PROVIDED INFORMATION Start Marker

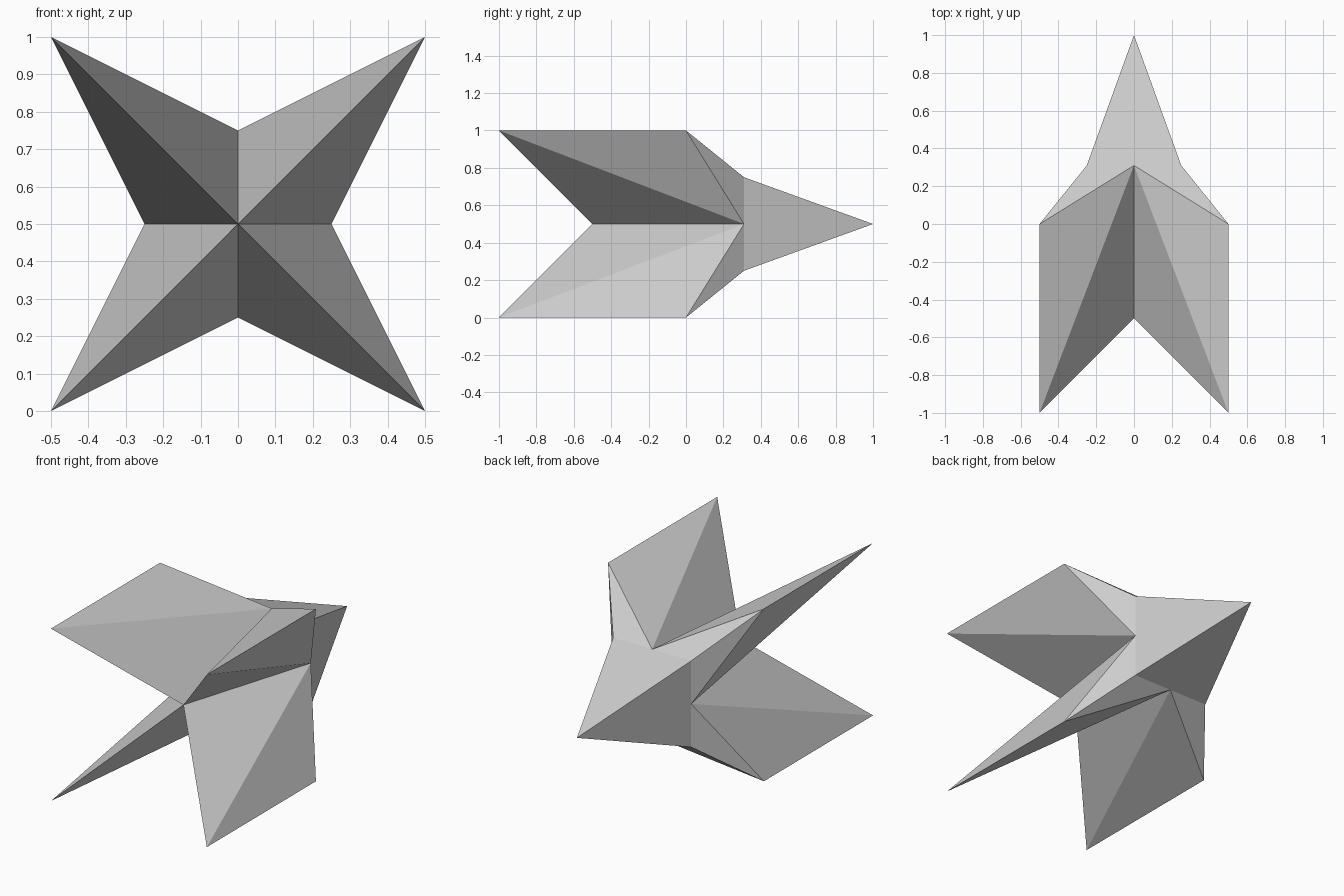
import bpy
import bmesh

cube = bpy.data.objects.get("Cube")
if cube:
    bpy.data.objects.remove(cube, do_unlink=True)

# Single grey finish
GREY = (0.604, 0.604, 0.604, 1.0)
grey = bpy.data.materials.new("plain_grey")
grey.use_nodes = True
grey.diffuse_color = GREY
grey.node_tree.nodes["Principled BSDF"].inputs["Base Color"].default_value = GREY

# Corner points of the upper left quarter, measured from the long axis
points = {
    "fin_front": (0.5, -1, 0.5),
    "fin_back": (0.5, 0, 0.5),
    "top_valley": (0, 0.31, 0.25),
    "side_valley": (0.25, 0.31, 0),
    "shoulder": (0.25, 0.31, 0.25),
    "hub": (0, -0.5, 0),
    "nose": (0, 1, 0),
}

faces = [
    # Nose pyramid
    ("top_valley", "shoulder", "nose"),
    ("nose", "shoulder", "side_valley"),
    # Rear slopes of the fin
    ("shoulder", "top_valley", "fin_back"),
    ("side_valley", "shoulder", "fin_back"),
    # Flanks of the fin
    ("fin_back", "top_valley", "fin_front"),
    ("side_valley", "fin_back", "fin_front"),
    # Front blade, running in to the hub
    ("fin_front", "top_valley", "hub"),
    ("side_valley", "fin_front", "hub"),
]

bm = bmesh.new()
verts = {name: bm.verts.new(co) for name, co in points.items()}
for face in faces:
    bm.faces.new([verts[name] for name in face])
mesh = bpy.data.meshes.new("four_finned_dart")
bm.to_mesh(mesh)
bm.free()
mesh.materials.append(grey)

dart = bpy.data.objects.new("four_finned_dart", mesh)
dart.location.z = 0.5
bpy.context.collection.objects.link(dart)

# Mirror the quarter across the upright and level planes
mirror = dart.modifiers.new("four_quarters", "MIRROR")
mirror.use_axis = (True, False, True)
mirror.use_mirror_merge = True
mirror.merge_threshold = 0.001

PROVIDED INFORMATION End Marker

▶ **PROBLEM DETAILS**: Every entry should be written out word for word, except for its pictures.

▶ **ANSWER TO THIS EXERCISE**:
import bpy
import bmesh

cube = bpy.data.objects.get("Cube")
if cube:
    bpy.data.objects.remove(cube, do_unlink=True)

# Single grey finish
GREY = (0.604, 0.604, 0.604, 1.0)
grey = bpy.data.materials.new("plain_grey")
grey.use_nodes = True
grey.diffuse_color = GREY
grey.node_tree.nodes["Principled BSDF"].inputs["Base Color"].default_value = GREY

# Corner points of the upper left quarter, measured from the long axis
points = {
    "fin_front": (0.5, -1, 0.5),
    "fin_back": (0.5, 0, 0.5),
    "top_valley": (0, 0.31, 0.25),
    "side_valley": (0.25, 0.31, 0),
    "shoulder": (0.25, 0.31, 0.25),
    "hub": (0, -0.5, 0),
    "nose": (0, 1, 0),
}

faces = [
    # Nose pyramid
    ("top_valley", "shoulder", "nose"),
    ("nose", "shoulder", "side_valley"),
    # Rear slopes of the fin
    ("shoulder", "top_valley", "fin_back"),
    ("side_valley", "shoulder", "fin_back"),
    # Flanks of the fin
    ("fin_back", "top_valley", "fin_front"),
    ("side_valley", "fin_back", "fin_front"),
    # Front blade, running in to the hub
    ("fin_front", "top_valley", "hub"),
    ("side_valley", "fin_front", "hub"),
]

bm = bmesh.new()
verts = {name: bm.verts.new(co) for name, co in points.items()}
for face in faces:
    bm.faces.new([verts[name] for name in face])
mesh = bpy.data.meshes.new("four_finned_dart")
bm.to_mesh(mesh)
bm.free()
mesh.materials.append(grey)

dart = bpy.data.objects.new("four_finned_dart", mesh)
dart.location.z = 0.5
bpy.context.collection.objects.link(dart)

# Mirror the quarter across the upright and level planes
mirror = dart.modifiers.new("four_quarters", "MIRROR")
mirror.use_axis = (True, False, True)
mirror.use_mirror_merge = True
mirror.merge_threshold = 0.001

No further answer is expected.